Your objective =>
The response should contain only those lines of the entries below that include the string "faces".

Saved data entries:

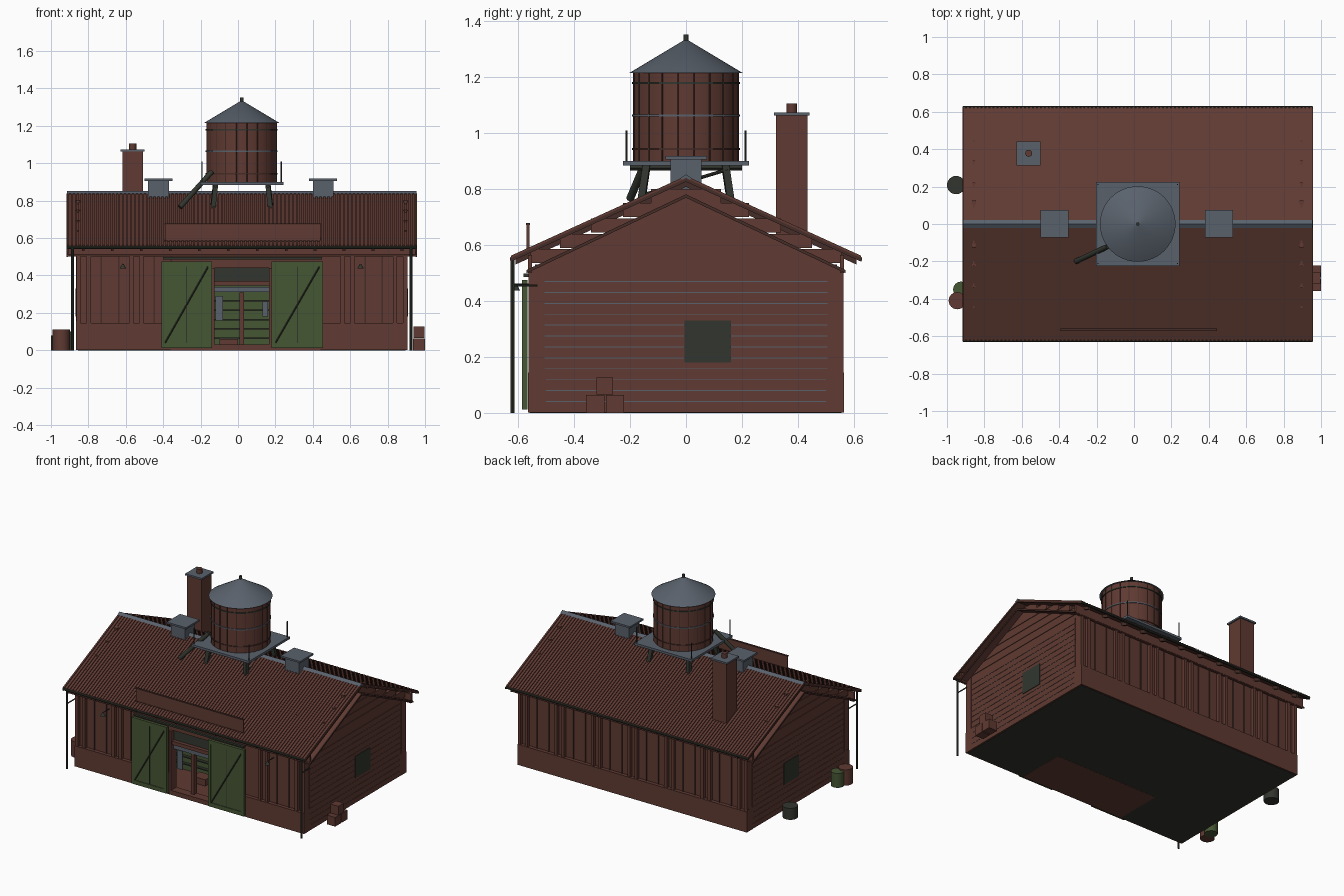
import bpy, bmesh, math
from mathutils import Vector

old = bpy.data.objects.get("Cube")
if old:
    bpy.data.objects.remove(old)


def material(name, r, g, b):
    m = bpy.data.materials.new(name)
    m.use_nodes = True
    m.diffuse_color = (r, g, b, 1)
    m.node_tree.nodes["Principled BSDF"].inputs["Base Color"].default_value = (r, g, b, 1)
    return m


RED = material("red timber", 0.115, 0.042, 0.032)
DARK = material("dark timber", 0.06, 0.025, 0.02)
GREEN = material("green paint", 0.06, 0.092, 0.034)
METAL = material("blue grey metal", 0.1, 0.12, 0.148)
IRON = material("dark iron", 0.032, 0.037, 0.028)

CX = 0.02           # centre of the building
WEST, EAST = -0.865, 0.905
RIDGE, SLOPE = 0.84, 0.456


def finish(name, bm, mat, smooth=False):
    bmesh.ops.recalc_face_normals(bm, faces=bm.faces)
    mesh = bpy.data.meshes.new(name)
    bm.to_mesh(mesh)
    bm.free()
    mesh.materials.append(mat)
    ob = bpy.data.objects.new(name, mesh)
    bpy.context.collection.objects.link(ob)
    if smooth:
        bpy.ops.object.select_all(action='DESELECT')
        ob.select_set(True)
        bpy.context.view_layer.objects.active = ob
        bpy.ops.object.shade_smooth_by_angle(angle=math.radians(35))
    return ob


def add_box(bm, x0, x1, y0, y1, z0, z1):
    made = bmesh.ops.create_cube(bm, size=1)["verts"]
    for v in made:
        v.co = Vector(((x0, x1)[v.co.x > 0], (y0, y1)[v.co.y > 0], (z0, z1)[v.co.z > 0]))


def boxes(name, mat, *spans):
    bm = bmesh.new()
    for s in spans:
        add_box(bm, *s)
    return finish(name, bm, mat)


def round_part(name, mat, x, y, z0, z1, r0, r1=None, sides=32):
    bm = bmesh.new()
    made = bmesh.ops.create_cone(bm, cap_ends=True, segments=sides, radius1=r0,
                                 radius2=r0 if r1 is None else r1, depth=z1 - z0)
    bmesh.ops.translate(bm, verts=made["verts"], vec=(x, y, (z0 + z1) / 2))
    return finish(name, bm, mat, True)


def rod(name, mat, a, b, r, sides=8):
    a, b = Vector(a), Vector(b)
    bm = bmesh.new()
    bmesh.ops.create_cone(bm, cap_ends=True, segments=sides, radius1=r, radius2=r, depth=(b - a).length)
    ob = finish(name, bm, mat, sides > 4)
    ob.location = (a + b) / 2
    ob.rotation_euler = (b - a).to_track_quat('Z', 'Y').to_euler()
    return ob


def prism(name, mat, outline, x0, x1):
    """Extrude a y-z outline along x."""
    bm = bmesh.new()
    face = bm.faces.new([bm.verts.new((x0, y, z)) for y, z in outline])
    ext = bmesh.ops.extrude_face_region(bm, geom=[face])["geom"]
    bmesh.ops.translate(bm, vec=(x1 - x0, 0, 0), verts=[v for v in ext if isinstance(v, bmesh.types.BMVert)])
    return finish(name, bm, mat)


# Base, floor and plinth
boxes("ground_floor", IRON, (WEST + 0.01, EAST - 0.01, -0.555, 0.555, 0, 0.012))
boxes("entrance_floor", RED, (-0.36, 0.44, -0.56, -0.22, -0.001, 0.016))
boxes("plinth", RED,
      (WEST, -0.14, -0.565, -0.5, 0.002, 0.145), (0.18, EAST, -0.565, -0.5, 0.002, 0.145),
      (WEST, EAST, 0.5, 0.565, 0.002, 0.145))

# Long walls with the front opening
boxes("front_wall", RED,
      (WEST, -0.14, -0.54, -0.51, 0.14, 0.53), (0.18, EAST, -0.54, -0.51, 0.14, 0.53),
      (-0.14, 0.18, -0.54, -0.51, 0.44, 0.53))
boxes("back_wall", RED, (WEST, EAST, 0.51, 0.54, 0.14, 0.53))
boxes("eave_fascia", RED, *[(WEST - 0.045, EAST + 0.045, min(s * 0.55, s * 0.565),
                             max(s * 0.55, s * 0.565), 0.5, 0.565) for s in (-1, 1)])

# Paired posts and single battens on the long walls
posts, battens = [], []
for i in range(7):
    x = WEST + 0.04 + i * 0.282
    for s in (-1, 1):
        if s < 0 and -0.43 < x < 0.46:
            continue
        y0, y1 = sorted((s * 0.535, s * 0.562))
        posts += [(x + d - 0.011, x + d + 0.011, y0, y1, 0.145, 0.52) for d in (-0.027, 0.027)]
        if i < 6:
            y0, y1 = sorted((s * 0.535, s * 0.546))
            battens += [(x + d - 0.004, x + d + 0.004, y0, y1, 0.145, 0.52) for d in (0.095, 0.187)]
boxes("wall_posts", RED, *posts)
boxes("wall_battens", DARK, *battens)

# Gable ends: core, courses, stepped top and window
STEPS = ((0.555, 0.585), (0.45, 0.64), (0.34, 0.695), (0.225, 0.75), (0.125, 0.8))
for side, face in ((-1, WEST), (1, EAST)):
    word = "left" if side > 0 else "right"
    inner, outer = sorted((face - side * 0.03, face - side * 0.004))
    prism(word + "_gable_core", RED, [(-0.56, 0.002), (0.56, 0.002), (0.56, 0.145), (0.53, 0.145),
          (0.53, 0.52), (0, 0.77), (-0.53, 0.52), (-0.53, 0.145), (-0.56, 0.145)], inner, outer)
    inner, outer = sorted((face - side * 0.02, face))
    boxes(word + "_gable_steps", RED, *[(inner, outer, -w, w, top - 0.05, top) for w, top in STEPS])
    boxes(word + "_gable_courses", RED, *[(inner, outer, -0.56 if k < 4 else -0.505, 0.56 if k < 4 else 0.505,
          0.003 + k * 0.039, 0.039 + k * 0.039) for k in range(13)])
    inner, outer = sorted((face - side * 0.01, face + side * 0.004))
    boxes(word + "_gable_joints", METAL, *[(face - side * 0.004 - 0.002, face - side * 0.004 + 0.002, -0.505, 0.505,
          0.0385 + k * 0.039, 0.0425 + k * 0.039) for k in range(12)])
    boxes(word + "_window", IRON, (inner, outer, -0.005, 0.16, 0.18, 0.33))

# Roof: ribbed sheets above a lower lining
RX0, RX1 = -0.915, 0.955
for s, word in ((-1, "front"), (1, "back")):
    def strip(name, mat, reach, top, slope, thick, x0, x1):
        return prism(name, mat, [(0, top), (s * reach, top - slope * reach),
                     (s * reach, top - slope * reach - thick), (0, top - thick)], x0, x1)
    strip(word + "_roof_sheet", RED, 0.625, RIDGE, SLOPE, 0.01, RX0, RX1)
    strip(word + "_roof_lining", RED, 0.57, 0.78, 0.474, 0.008, RX0, RX1)
    for x in (RX0 - 0.002, RX1 - 0.006):
        strip(word + "_verge_trim", DARK, 0.627, RIDGE - 0.002, SLOPE, 0.012, x, x + 0.008)
        strip(word + "_lining_trim", DARK, 0.57, 0.781, 0.474, 0.012, x, x + 0.008)
    ribs = strip(word + "_roof_ribs", RED, 0.625, RIDGE + 0.007, SLOPE, 0.01, RX0, RX0 + 0.011)
    rep = ribs.modifiers.new("repeat", 'ARRAY')
    rep.use_relative_offset = False
    rep.use_constant_offset = True
    rep.constant_offset_displace = (0.0211, 0, 0)
    rep.count = 89
    rod(word + "_gutter", IRON, (RX0, s * 0.622, 0.55), (RX1, s * 0.622, 0.55), 0.008)
    rafters = strip(word + "_rafter_tails", DARK, 0.61, RIDGE - 0.01, SLOPE, 0.022, WEST + 0.03, WEST + 0.045)
    rep = rafters.modifiers.new("repeat", 'ARRAY')
    rep.use_relative_offset = False
    rep.use_constant_offset = True
    rep.constant_offset_displace = (0.155, 0, 0)
    rep.count = 12
prism("ridge_cap", METAL, [(-0.022, 0.838), (0, 0.852), (0.022, 0.838), (0, 0.83)], RX0, RX1)

# Ridge vents
for x in (-0.425, 0.455):
    boxes("ridge_vent", METAL, (x - 0.055, x + 0.055, -0.055, 0.055, 0.8, 0.908),
          (x - 0.075, x + 0.075, -0.073, 0.075, 0.906, 0.918))

# Sign board, bare, on the front slope
boxes("sign_board", RED, (-0.39, 0.44, -0.57, -0.56, 0.585, 0.675))
boxes("sign_frame", DARK, (-0.393, 0.443, -0.572, -0.558, 0.672, 0.678), (-0.393, 0.443, -0.572, -0.558, 0.582, 0.588))

# Sliding doors
for x0, x1 in ((-0.41, -0.14), (0.18, 0.455)):
    boxes("sliding_door", GREEN, (x0, x1, -0.582, -0.566, 0.012, 0.475))
    boxes("door_frame", GREEN, (x0, x1, -0.586, -0.58, 0.012, 0.04), (x0, x1, -0.586, -0.58, 0.447, 0.475),
          (x0, x0 + 0.02, -0.586, -0.58, 0.012, 0.475), (x1 - 0.02, x1, -0.586, -0.58, 0.012, 0.475))
    rod("door_brace", IRON, (x0 + 0.015, -0.582, 0.03), (x1 - 0.015, -0.582, 0.455), 0.004, 4)
    boxes("door_seam", IRON, ((x0 + x1) / 2 - 0.002, (x0 + x1) / 2 + 0.002, -0.584, -0.58, 0.03, 0.455))
boxes("door_rail", IRON, (-0.4, 0.45, -0.58, -0.562, 0.486, 0.498))

# Doorway frame, transom and interior
boxes("doorway_frame", RED, (-0.14, -0.125, -0.56, -0.5, 0.012, 0.44), (0.165, 0.18, -0.56, -0.5, 0.012, 0.44),
      (0.008, 0.032, -0.53, -0.5, 0.012, 0.31), (-0.14, 0.18, -0.55, -0.5, 0.345, 0.37),
      (-0.14, 0.18, -0.56, -0.5, 0.012, 0.03))
boxes("transom_window", IRON, (-0.13, 0.17, -0.525, -0.515, 0.37, 0.44))
boxes("transom_bar", METAL, (-0.13, 0.17, -0.535, -0.505, 0.312, 0.338))
boxes("interior_wall", GREEN, (-0.36, 0.44, -0.23, -0.22, 0.012, 0.5))
boxes("interior_shelves", IRON, *[(-0.34, 0.42, -0.25, -0.225, z, z + 0.008) for z in (0.06, 0.11, 0.16, 0.21, 0.26)])
boxes("interior_panels", METAL, (-0.12, -0.08, -0.5, -0.49, 0.16, 0.29), (0.13, 0.16, -0.5, -0.49, 0.18, 0.26))
boxes("interior_crate", RED, (-0.1, 0.0, -0.36, -0.28, 0.012, 0.06))

# Downpipes and wall lamps
for x in (-0.885, 0.925):
    rod("downpipe", IRON, (x, -0.62, 0), (x, -0.62, 0.55), 0.007)
    rod("pipe_bracket", IRON, (x, -0.62, 0.455), (x, -0.53, 0.455), 0.004)
for x in (-0.615, 0.655):
    rod("lamp_arm", IRON, (x, -0.54, 0.46), (x, -0.612, 0.46), 0.003)
    round_part("lamp_shade", IRON, x, -0.61, 0.438, 0.462, 0.017, 0.003, 12)

# Chimney
boxes("chimney", RED, (-0.618, -0.508, 0.322, 0.434, 0.6, 1.065))
boxes("chimney_cap", METAL, (-0.627, -0.499, 0.314, 0.442, 1.062, 1.074))
round_part("chimney_pot", RED, -0.563, 0.378, 1.07, 1.105, 0.019, sides=16)

# Water tower: stand
boxes("tower_platform", METAL, (CX - 0.222, CX + 0.222, -0.225, 0.225, 0.884, 0.9))
for sx in (-1, 1):
    for sy in (-1, 1):
        rod("tower_leg", IRON, (CX + sx * 0.155, sy * 0.16, 0.755), (CX + sx * 0.14, sy * 0.14, 0.888), 0.018, 4)
        rod("rail_post", IRON, (CX + sx * 0.212, sy * 0.212, 0.89), (CX + sx * 0.212, sy * 0.212, 1.01), 0.0035)
    rod("tower_brace", IRON, (CX + sx * 0.15, -0.15, 0.78), (CX + sx * 0.15, 0.15, 0.87), 0.006)
    rod("platform_joist", IRON, (CX + sx * 0.14, -0.2, 0.876), (CX + sx * 0.14, 0.2, 0.876), 0.01, 4)

# Water tower: tank, seams, hoops and cone roof
round_part("tank", RED, CX, 0, 0.9, 1.222, 0.188, sides=48)
for i in range(20):
    a = math.tau * (i + 0.5) / 20
    x, y = CX + 0.1875 * math.cos(a), 0.1875 * math.sin(a)
    rod("tank_seam", DARK, (x, y, 0.9), (x, y, 1.22), 0.0035, 4)
for z, mat in ((0.94, DARK), (1.06, METAL), (1.175, IRON)):
    round_part("tank_hoop", mat, CX, 0, z, z + 0.007, 0.1925, sides=48)
round_part("tank_roof", METAL, CX, 0, 1.215, 1.334, 0.202, 0.004, 48)
round_part("tank_finial", IRON, CX, 0, 1.325, 1.352, 0.009, sides=12)
rod("water_spout", IRON, (-0.14, -0.12, 0.955), (-0.31, -0.2, 0.765), 0.014, 12)

# Barrels and crates beside the walls
round_part("red_barrel", RED, -0.945, -0.41, 0, 0.11, 0.046, sides=24)
round_part("green_barrel", GREEN, -0.925, -0.35, 0, 0.1, 0.042, sides=24)
round_part("dark_barrel", IRON, -0.951, 0.208, 0, 0.08, 0.049, sides=24)
boxes("crates", RED, (0.935, 1.0, -0.357, -0.292, 0, 0.064), (0.935, 1.0, -0.286, -0.222, 0, 0.064),
      (0.937, 0.998, -0.32, -0.26, 0.065, 0.127))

Solution for this exercise =>
    bmesh.ops.recalc_face_normals(bm, faces=bm.faces)
    face = bm.faces.new([bm.verts.new((x0, y, z)) for y, z in outline])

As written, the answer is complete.